Quote Originally Posted by Photo Engineer View Post
Patrick, using the simple principle of solubility and the common ion effect, I have explained to you how you can either concentrate an impurity in the mother liquor or in the solid. It is that simple. To do what you are describing, you must know what you are doing. If I cannot explaine some simple facts of chemistry to you, then I'm sorry.

You have to know what you are about, before you undertake it.

And, I said that what I had given was hypothetical, but nonetheless, your procedure as outlined will concentrate all halide and phosphate impurities along with other soluable sodium salts in the concentrated Borax solution.

I'm sorry, but that is a chemical fact.
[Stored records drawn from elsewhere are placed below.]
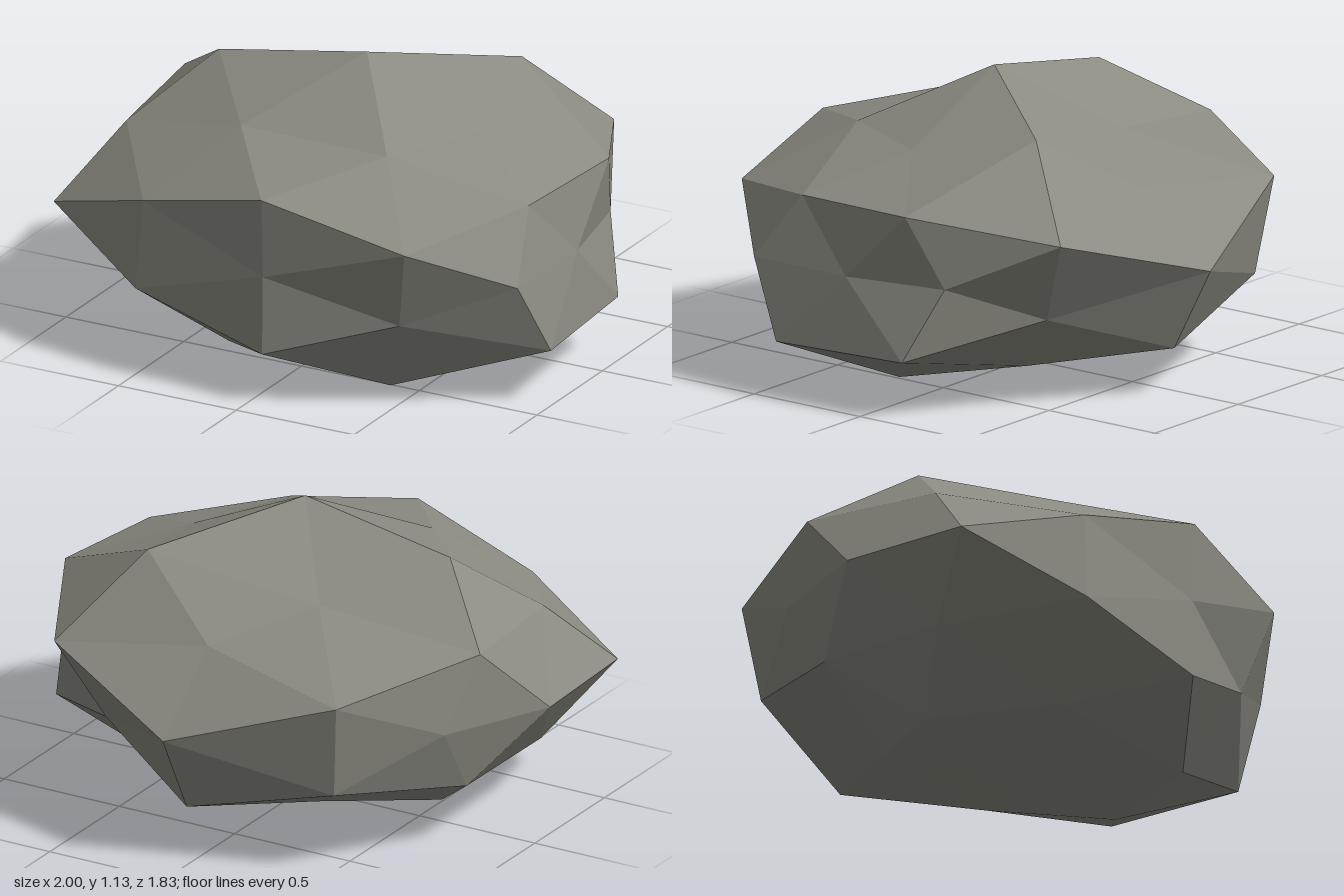
import * as THREE from 'three';

// Radial distance of each icosphere vertex, grouped by its |x|,|y| direction class.
// Entries in a group run through the signs of x, then y, then z (+ before -).
const RADII = {
  '1.0,0.0': [0.72, 0.857], // +x, -x (few signs)
  '0.0,1.0': [1.0, 0.825], // +y, -y
  '0.0,0.0': [0.8, 1.022], // +z, -z
  '0.5,0.9': [0.755, 0.872, 0.964, 0.907],
  '0.0,0.5': [0.953, 0.82, 0.945, 1.0],
  '0.9,0.0': [0.837, 0.768, 0.988, 0.82],
  '0.3,0.8': [0.803, 0.997, 0.95, 0.805, 0.812, 0.75, 0.89, 0.8],
  '0.8,0.5': [0.825, 0.875, 0.938, 0.908, 0.87, 0.93, 0.86, 0.857],
  '0.5,0.3': [0.92, 0.982, 0.8, 0.78, 0.89, 1.02, 0.92, 0.95],
};

// Pick the radius from the signs of the non-zero components
function radiusFor(d) {
  const key = Math.abs(d.x).toFixed(1) + ',' + Math.abs(d.y).toFixed(1);
  let index = 0;
  for (const c of [d.x, d.y, d.z]) {
    if (Math.abs(c) > 0.01) index = index * 2 + (c < 0 ? 1 : 0);
  }
  return RADII[key][index];
}

export function createModel() {
  const group = new THREE.Group();
  group.name = 'rock';

  const stone = new THREE.MeshStandardMaterial({ color: 0x8b8b82 });
  stone.name = 'stone grey';

  // Faceted boulder: a squashed icosphere with uneven radii
  const geometry = new THREE.IcosahedronGeometry(1, 1);
  const pos = geometry.attributes.position;
  const d = new THREE.Vector3();
  for (let i = 0; i < pos.count; i++) {
    d.fromBufferAttribute(pos, i).normalize();
    const r = radiusFor(d);
    pos.setXYZ(i, d.x * r * 1.24 + 0.06, d.y * r * 0.62 + 0.512, d.z * r + 0.106);
  }
  geometry.computeVertexNormals(); // unshared corners give flat facets

  const boulder = new THREE.Mesh(geometry, stone);
  boulder.name = 'boulder';
  group.add(boulder);
  return group;
}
PE
And it is also a chemical fact that the solution I am keeping is not the solution you are talking about. I am using the sediment from it to make a second saturated solution which cannot, according to your own lecture, be as impure as the first because the first has dissolved and carried away 95% of the soluble impurities. You apparently do not know what I am doing. Read it again or forever hold your peace on this subject. I gave a numerical example illustrating exactly what tou are preaching. The first saturated solution carries with it the soluble impurities in the 200 grams of borax, while dissolving only about 40 grams of borax. The remaining 160 grams of sediment contain only about 5% of the original soluble impurities. The first saturated solution is discarded or used around the house. The 160 remaining grams of borax are sufficient to make at least 3 liters of saturated borax solution. Have I said anything wrong so far? I'm beginning to think you are the one who flunked out of chemical engineering. This method of using differential solubilities to purify is very old. If I had a solvent that would dissolve everything but borax, I could eventually get very pure borax without losing any, but it would not be in the sediment. It would be in the last saturated water solution I made.